:: ACTIVITY ::
The response should be an exact copy of the records, with the pictures removed.

======

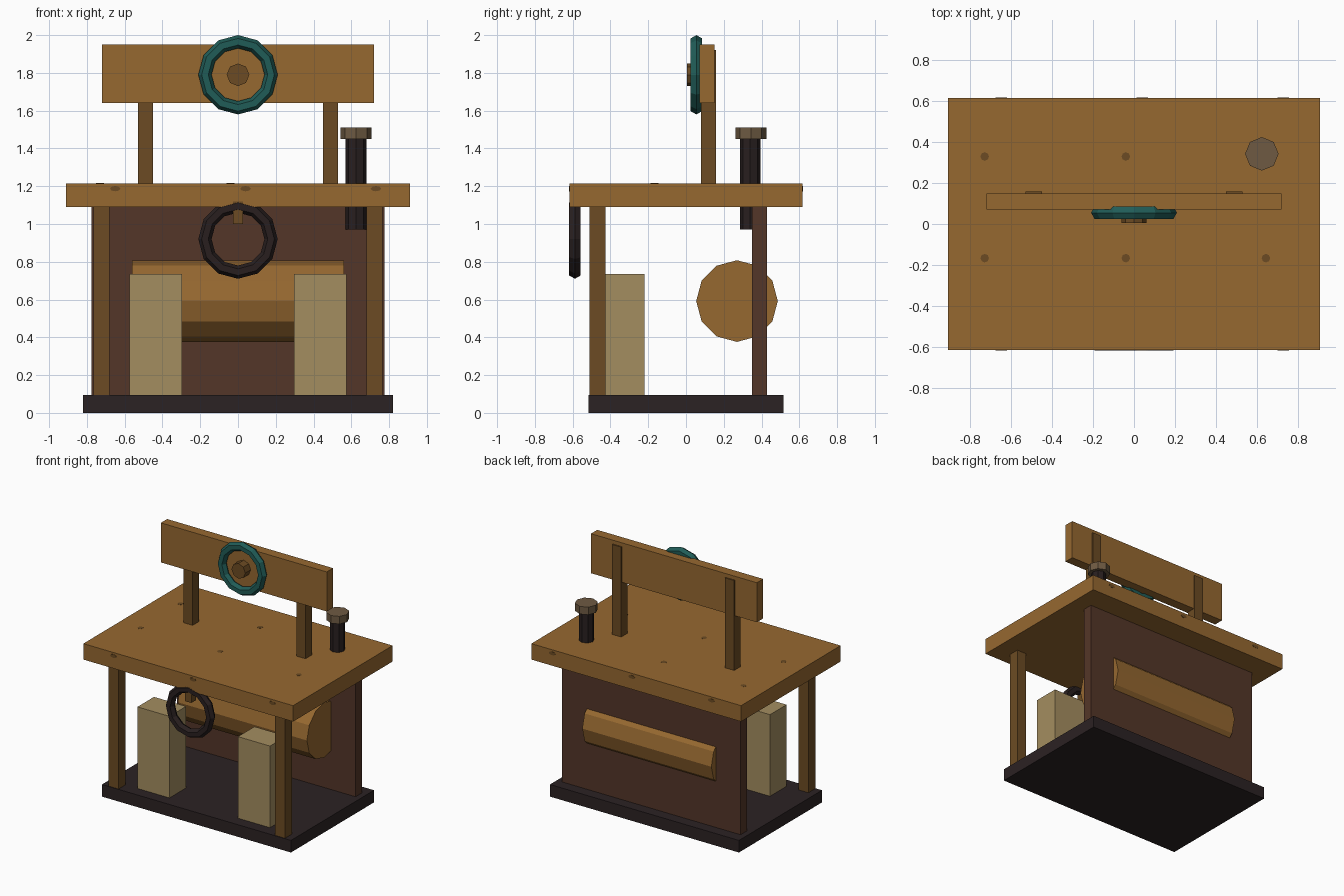
import bpy
import math

if "Cube" in bpy.data.objects:
    bpy.data.objects.remove(bpy.data.objects["Cube"])


def material(name, r, g, b):
    def lin(c):
        c /= 255
        return c / 12.92 if c <= 0.04045 else ((c + 0.055) / 1.055) ** 2.4
    m = bpy.data.materials.new(name)
    m.diffuse_color = (lin(r), lin(g), lin(b), 1)
    m.use_nodes = True
    m.node_tree.nodes["Principled BSDF"].inputs["Base Color"].default_value = m.diffuse_color
    return m


WOOD = material("warm wood", 150, 104, 48)
DARK_WOOD = material("dark wood", 108, 75, 35)
WALL = material("red brown wood", 84, 54, 40)
PALE = material("pale timber", 164, 141, 96)
BASE = material("charcoal", 43, 34, 35)
IRON = material("black iron", 40, 31, 31)
TEAL = material("teal", 32, 92, 87)
CAP = material("grey brown", 110, 90, 66)


def finish(name, mat):
    ob = bpy.context.object
    ob.name = ob.data.name = name
    ob.data.materials.append(mat)
    return ob


def box(name, mat, x, y, z):
    """Box from (min, max) ranges."""
    bpy.ops.mesh.primitive_cube_add(size=1, location=[sum(r) / 2 for r in (x, y, z)])
    ob = finish(name, mat)
    for v in ob.data.vertices:
        v.co = [c * (r[1] - r[0]) for c, r in zip(v.co, (x, y, z))]
    return ob


def cylinder(name, mat, sides, radius, depth, loc, rot=(0, 0, 0), squash=1):
    bpy.ops.mesh.primitive_cylinder_add(vertices=sides, radius=radius, depth=depth,
                                        location=loc, rotation=rot)
    ob = finish(name, mat)
    for v in ob.data.vertices:
        v.co.y *= squash
    return ob


def ring(name, mat, loc):
    bpy.ops.mesh.primitive_torus_add(major_segments=12, minor_segments=6,
                                     major_radius=0.175, minor_radius=0.035,
                                     location=loc, rotation=(math.pi / 2, 0, 0))
    return finish(name, mat)


H = math.pi / 2

# Base, back wall and roof
box("base", BASE, (-0.82, 0.82), (-0.515, 0.515), (0, 0.095))
box("back_wall", WALL, (-0.775, 0.775), (0.35, 0.43), (0.09, 1.1))
box("roof", WOOD, (-0.91, 0.91), (-0.617, 0.617), (1.09, 1.215))

# Mirrored posts and pale blocks
for s, side in ((-1, "left"), (1, "right")):
    def span(a, b):
        return tuple(sorted((s * a, s * b)))
    box("front_post_" + side, DARK_WOOD, span(0.68, 0.765), (-0.51, -0.425), (0.09, 1.1))
    box("block_" + side, PALE, span(0.297, 0.575), (-0.425, -0.22), (0.09, 0.735))
    box("sign_post_" + side, DARK_WOOD, span(0.45, 0.53), (0.08, 0.16), (1.2, 1.92))

# Log through the back wall
cylinder("log", WOOD, 12, 0.216, 1.12, (0, 0.27, 0.592), (0, H, 0))

# Sign board with ring and hub
box("sign_board", WOOD, (-0.72, 0.72), (0.072, 0.15), (1.64, 1.95))
ring("sign_ring", TEAL, (0, 0.055, 1.79))
cylinder("sign_hub", DARK_WOOD, 8, 0.06, 0.075, (0, 0.0425, 1.79), (H, 0, 0))

# Hanging ring under the roof edge
ring("hanging_ring", IRON, (0, -0.588, 0.92))
box("ring_hanger", DARK_WOOD, (-0.027, 0.027), (-0.617, -0.56), (1.0, 1.12))

# Chimney
cylinder("chimney_pipe", IRON, 8, 0.055, 0.49, (0.625, 0.34, 1.215))
cylinder("chimney_cap", CAP, 8, 0.082, 0.06, (0.625, 0.343, 1.48))

# Flush nail heads on the roof top and its front and back edges
for x in (-0.73, -0.04, 0.645):
    for y in (-0.167, 0.33):
        cylinder("roof_nail", DARK_WOOD, 8, 0.021, 0.004, (x, y, 1.214))
for x in (-0.65, 0.04, 0.73):
    for y in (-0.617, 0.617):
        cylinder("edge_nail", DARK_WOOD, 8, 0.028, 0.004, (x, y, 1.187), (H, 0, 0), 0.5)
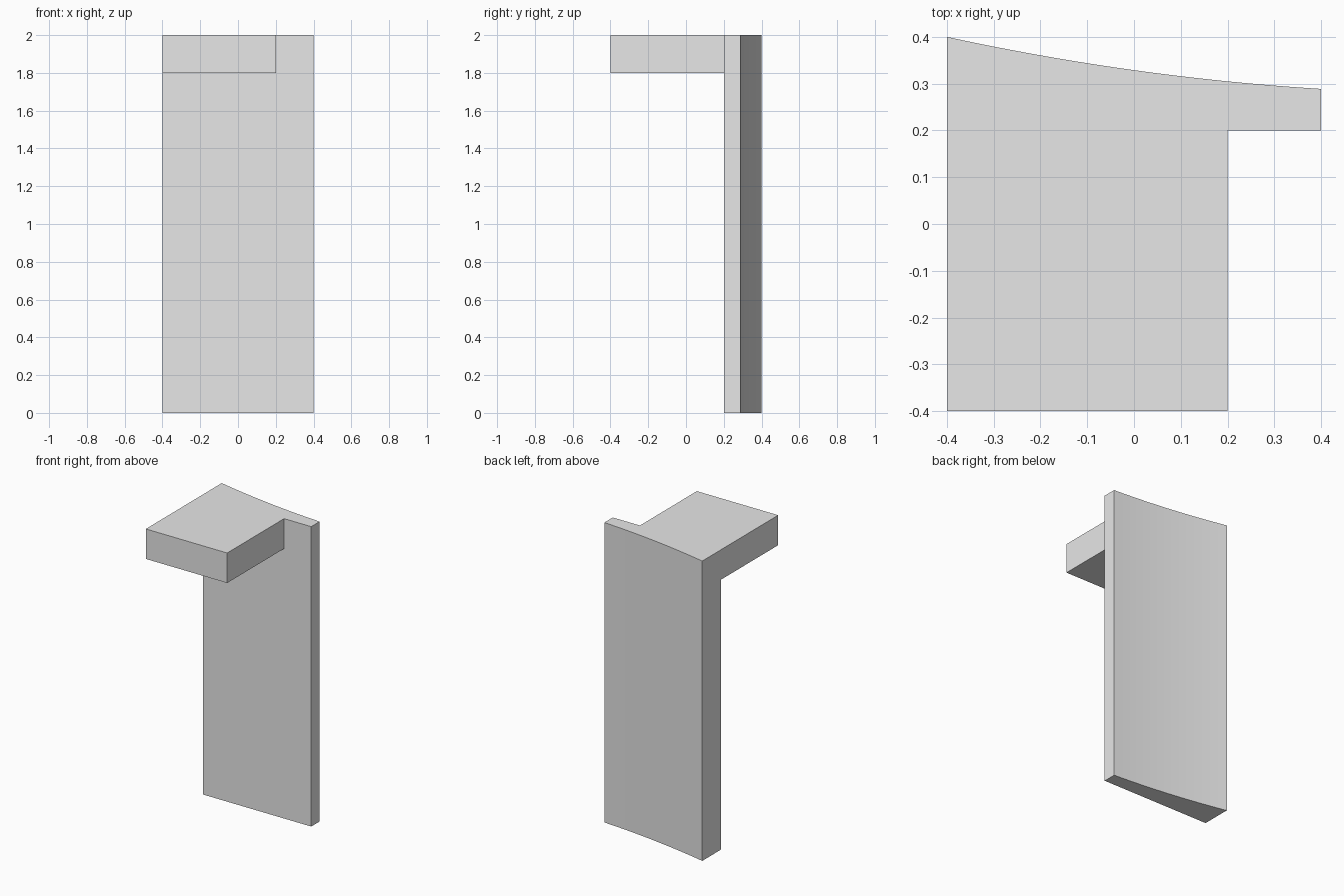
import bpy
import bmesh
from mathutils import Vector

old = bpy.data.objects.get("Cube")
if old:
    bpy.data.objects.remove(old, do_unlink=True)

HALF = 0.4          # half width and half depth
FRONT = 0.2         # front plane of the panel, also the inner edge of the ledge
LEDGE_Z, TOP = 1.8, 2.0
STEPS = 24

grey = bpy.data.materials.new("plain_grey")
grey.use_nodes = True
colour = (0.8, 0.8, 0.8, 1)
grey.diffuse_color = colour
grey.node_tree.nodes["Principled BSDF"].inputs["Base Color"].default_value = colour


def back_curve(x):
    """Depth of the gently hollowed back of the panel."""
    return 0.329 - 0.139 * x + 0.097 * x * x


# Upright panel: plan outline, flat in front and curved behind
xs = [HALF - 2 * HALF * i / STEPS for i in range(STEPS + 1)]
outline = [(-HALF, FRONT), (FRONT, FRONT), (HALF, FRONT)]
outline += [(x, back_curve(x)) for x in xs]

bm = bmesh.new()
base = bm.faces.new([bm.verts.new((x, y, 0)) for x, y in outline])


def raise_face(face, offset):
    """Extrude one face and return the moved cap."""
    new = bmesh.ops.extrude_face_region(bm, geom=[face])["geom"]
    verts = [g for g in new if isinstance(g, bmesh.types.BMVert)]
    bmesh.ops.translate(bm, verts=verts, vec=offset)
    return next(g for g in new if isinstance(g, bmesh.types.BMFace))


bottom = [v.co.copy() for v in base.verts]
middle = raise_face(base, Vector((0, 0, LEDGE_Z)))
raise_face(middle, Vector((0, 0, TOP - LEDGE_Z)))
if not any(all(v.co.z < 0.01 for v in f.verts) for f in bm.faces):
    bm.faces.new([v for v in bm.verts if v.co.z < 0.01])

# Ledge: pull the upper front strip of the panel forward
bm.normal_update()
strip = next(f for f in bm.faces
             if all(abs(v.co.y - FRONT) < 0.001 for v in f.verts)
             and f.calc_center_median().z > LEDGE_Z
             and f.calc_center_median().x < 0)
raise_face(strip, Vector((0, -HALF - FRONT, 0)))

# Merge flush faces and tidy the surface direction
bmesh.ops.dissolve_limit(bm, angle_limit=0.0005, verts=bm.verts[:], edges=bm.edges[:])
bmesh.ops.recalc_face_normals(bm, faces=bm.faces[:])

mesh = bpy.data.meshes.new("panel_with_ledge")
bm.to_mesh(mesh)
bm.free()
mesh.materials.append(grey)
panel = bpy.data.objects.new("panel_with_ledge", mesh)
bpy.context.collection.objects.link(panel)

# Smooth curved back, sharp corners
bpy.ops.object.select_all(action="DESELECT")
panel.select_set(True)
bpy.context.view_layer.objects.active = panel
bpy.ops.object.shade_smooth_by_angle(angle=0.5)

======

:: TASK RESULT ::
import bpy
import math

if "Cube" in bpy.data.objects:
    bpy.data.objects.remove(bpy.data.objects["Cube"])


def material(name, r, g, b):
    def lin(c):
        c /= 255
        return c / 12.92 if c <= 0.04045 else ((c + 0.055) / 1.055) ** 2.4
    m = bpy.data.materials.new(name)
    m.diffuse_color = (lin(r), lin(g), lin(b), 1)
    m.use_nodes = True
    m.node_tree.nodes["Principled BSDF"].inputs["Base Color"].default_value = m.diffuse_color
    return m


WOOD = material("warm wood", 150, 104, 48)
DARK_WOOD = material("dark wood", 108, 75, 35)
WALL = material("red brown wood", 84, 54, 40)
PALE = material("pale timber", 164, 141, 96)
BASE = material("charcoal", 43, 34, 35)
IRON = material("black iron", 40, 31, 31)
TEAL = material("teal", 32, 92, 87)
CAP = material("grey brown", 110, 90, 66)


def finish(name, mat):
    ob = bpy.context.object
    ob.name = ob.data.name = name
    ob.data.materials.append(mat)
    return ob


def box(name, mat, x, y, z):
    """Box from (min, max) ranges."""
    bpy.ops.mesh.primitive_cube_add(size=1, location=[sum(r) / 2 for r in (x, y, z)])
    ob = finish(name, mat)
    for v in ob.data.vertices:
        v.co = [c * (r[1] - r[0]) for c, r in zip(v.co, (x, y, z))]
    return ob


def cylinder(name, mat, sides, radius, depth, loc, rot=(0, 0, 0), squash=1):
    bpy.ops.mesh.primitive_cylinder_add(vertices=sides, radius=radius, depth=depth,
                                        location=loc, rotation=rot)
    ob = finish(name, mat)
    for v in ob.data.vertices:
        v.co.y *= squash
    return ob


def ring(name, mat, loc):
    bpy.ops.mesh.primitive_torus_add(major_segments=12, minor_segments=6,
                                     major_radius=0.175, minor_radius=0.035,
                                     location=loc, rotation=(math.pi / 2, 0, 0))
    return finish(name, mat)


H = math.pi / 2

# Base, back wall and roof
box("base", BASE, (-0.82, 0.82), (-0.515, 0.515), (0, 0.095))
box("back_wall", WALL, (-0.775, 0.775), (0.35, 0.43), (0.09, 1.1))
box("roof", WOOD, (-0.91, 0.91), (-0.617, 0.617), (1.09, 1.215))

# Mirrored posts and pale blocks
for s, side in ((-1, "left"), (1, "right")):
    def span(a, b):
        return tuple(sorted((s * a, s * b)))
    box("front_post_" + side, DARK_WOOD, span(0.68, 0.765), (-0.51, -0.425), (0.09, 1.1))
    box("block_" + side, PALE, span(0.297, 0.575), (-0.425, -0.22), (0.09, 0.735))
    box("sign_post_" + side, DARK_WOOD, span(0.45, 0.53), (0.08, 0.16), (1.2, 1.92))

# Log through the back wall
cylinder("log", WOOD, 12, 0.216, 1.12, (0, 0.27, 0.592), (0, H, 0))

# Sign board with ring and hub
box("sign_board", WOOD, (-0.72, 0.72), (0.072, 0.15), (1.64, 1.95))
ring("sign_ring", TEAL, (0, 0.055, 1.79))
cylinder("sign_hub", DARK_WOOD, 8, 0.06, 0.075, (0, 0.0425, 1.79), (H, 0, 0))

# Hanging ring under the roof edge
ring("hanging_ring", IRON, (0, -0.588, 0.92))
box("ring_hanger", DARK_WOOD, (-0.027, 0.027), (-0.617, -0.56), (1.0, 1.12))

# Chimney
cylinder("chimney_pipe", IRON, 8, 0.055, 0.49, (0.625, 0.34, 1.215))
cylinder("chimney_cap", CAP, 8, 0.082, 0.06, (0.625, 0.343, 1.48))

# Flush nail heads on the roof top and its front and back edges
for x in (-0.73, -0.04, 0.645):
    for y in (-0.167, 0.33):
        cylinder("roof_nail", DARK_WOOD, 8, 0.021, 0.004, (x, y, 1.214))
for x in (-0.65, 0.04, 0.73):
    for y in (-0.617, 0.617):
        cylinder("edge_nail", DARK_WOOD, 8, 0.028, 0.004, (x, y, 1.187), (H, 0, 0), 0.5)
import bpy
import bmesh
from mathutils import Vector

old = bpy.data.objects.get("Cube")
if old:
    bpy.data.objects.remove(old, do_unlink=True)

HALF = 0.4          # half width and half depth
FRONT = 0.2         # front plane of the panel, also the inner edge of the ledge
LEDGE_Z, TOP = 1.8, 2.0
STEPS = 24

grey = bpy.data.materials.new("plain_grey")
grey.use_nodes = True
colour = (0.8, 0.8, 0.8, 1)
grey.diffuse_color = colour
grey.node_tree.nodes["Principled BSDF"].inputs["Base Color"].default_value = colour


def back_curve(x):
    """Depth of the gently hollowed back of the panel."""
    return 0.329 - 0.139 * x + 0.097 * x * x


# Upright panel: plan outline, flat in front and curved behind
xs = [HALF - 2 * HALF * i / STEPS for i in range(STEPS + 1)]
outline = [(-HALF, FRONT), (FRONT, FRONT), (HALF, FRONT)]
outline += [(x, back_curve(x)) for x in xs]

bm = bmesh.new()
base = bm.faces.new([bm.verts.new((x, y, 0)) for x, y in outline])


def raise_face(face, offset):
    """Extrude one face and return the moved cap."""
    new = bmesh.ops.extrude_face_region(bm, geom=[face])["geom"]
    verts = [g for g in new if isinstance(g, bmesh.types.BMVert)]
    bmesh.ops.translate(bm, verts=verts, vec=offset)
    return next(g for g in new if isinstance(g, bmesh.types.BMFace))


bottom = [v.co.copy() for v in base.verts]
middle = raise_face(base, Vector((0, 0, LEDGE_Z)))
raise_face(middle, Vector((0, 0, TOP - LEDGE_Z)))
if not any(all(v.co.z < 0.01 for v in f.verts) for f in bm.faces):
    bm.faces.new([v for v in bm.verts if v.co.z < 0.01])

# Ledge: pull the upper front strip of the panel forward
bm.normal_update()
strip = next(f for f in bm.faces
             if all(abs(v.co.y - FRONT) < 0.001 for v in f.verts)
             and f.calc_center_median().z > LEDGE_Z
             and f.calc_center_median().x < 0)
raise_face(strip, Vector((0, -HALF - FRONT, 0)))

# Merge flush faces and tidy the surface direction
bmesh.ops.dissolve_limit(bm, angle_limit=0.0005, verts=bm.verts[:], edges=bm.edges[:])
bmesh.ops.recalc_face_normals(bm, faces=bm.faces[:])

mesh = bpy.data.meshes.new("panel_with_ledge")
bm.to_mesh(mesh)
bm.free()
mesh.materials.append(grey)
panel = bpy.data.objects.new("panel_with_ledge", mesh)
bpy.context.collection.objects.link(panel)

# Smooth curved back, sharp corners
bpy.ops.object.select_all(action="DESELECT")
panel.select_set(True)
bpy.context.view_layer.objects.active = panel
bpy.ops.object.shade_smooth_by_angle(angle=0.5)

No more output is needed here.